_Work order_
Filter out all lines without the word "radians" from the data below, please, and copy the rest.

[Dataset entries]
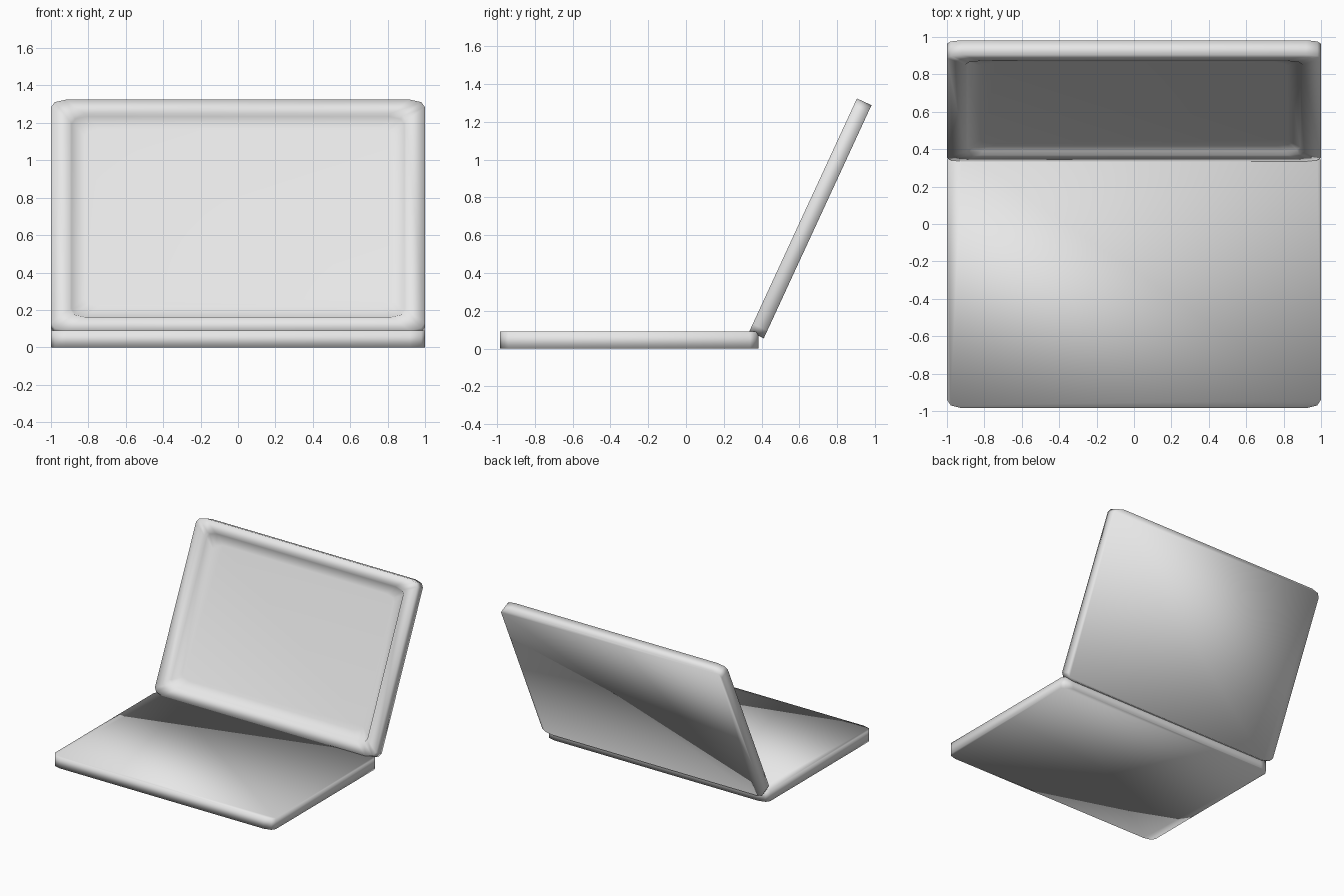
import bpy
import bmesh
from math import radians

if "Cube" in bpy.data.objects:
    bpy.data.objects.remove(bpy.data.objects["Cube"], do_unlink=True)

GREY = (0.8, 0.8, 0.8, 1)
grey = bpy.data.materials.new("light grey")
grey.use_nodes = True
grey.diffuse_color = GREY
grey.node_tree.nodes["Principled BSDF"].inputs["Base Color"].default_value = GREY

# Corner cut: distances from the side and from the end
CORNER = [(0, 0.045), (0.02, 0.015), (0.08, 0)]


def ring(bm, w, l, z):
    """Rounded rectangle of vertices, counter-clockwise from above."""
    verts = []
    for sx, sy in ((1, 1), (-1, 1), (-1, -1), (1, -1)):
        corner = CORNER if sx * sy > 0 else CORNER[::-1]
        verts += [bm.verts.new((sx * (w - dx), sy * (l - dy), z)) for dx, dy in corner]
    return verts


def bridge(bm, a, b):
    n = len(a)
    return [bm.faces.new((a[i], a[(i + 1) % n], b[(i + 1) % n], b[i])) for i in range(n)]


def slab(name, half_length, thickness, recess=()):
    """Slab with its top at z = 0; recess lists (side inset, end inset, depth)."""
    bm = bmesh.new()
    bottom = ring(bm, 1, half_length, -thickness)
    top = ring(bm, 1, half_length, 0)
    bm.faces.new(bottom[::-1])
    bridge(bm, bottom, top)
    soft = []
    for dx, dy, depth in recess:
        inner = ring(bm, 1 - dx, half_length - dy, -depth)
        soft += bridge(bm, top, inner)
        top = inner
    soft.append(bm.faces.new(top))

    # Crisp outer rim, soft blend inside the recess
    for f in bm.faces:
        f.smooth = True
    inside = set(soft)
    for e in bm.edges:
        e.smooth = e.calc_face_angle() < radians(38) or inside.issuperset(e.link_faces)

    mesh = bpy.data.meshes.new(name)
    bm.to_mesh(mesh)
    bm.free()
    mesh.materials.append(grey)
    obj = bpy.data.objects.new(name, mesh)
    bpy.context.collection.objects.link(obj)
    return obj


# Flat keyboard half
base = slab("base", 0.685, 0.09)
base.location = (0, -0.3, 0.09)

# Open screen half, leaning back, with a shallow dished screen
lid = slab("screen_lid", 0.68, 0.085,
           [(0.1, 0.08, 0), (0.11, 0.09, 0.02), (0.18, 0.16, 0.03)])
lid.rotation_euler.x = radians(65.2)
lid.location = (0, 0.62, 0.707)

_Response_
from math import radians
        e.smooth = e.calc_face_angle() < radians(38) or inside.issuperset(e.link_faces)
lid.rotation_euler.x = radians(65.2)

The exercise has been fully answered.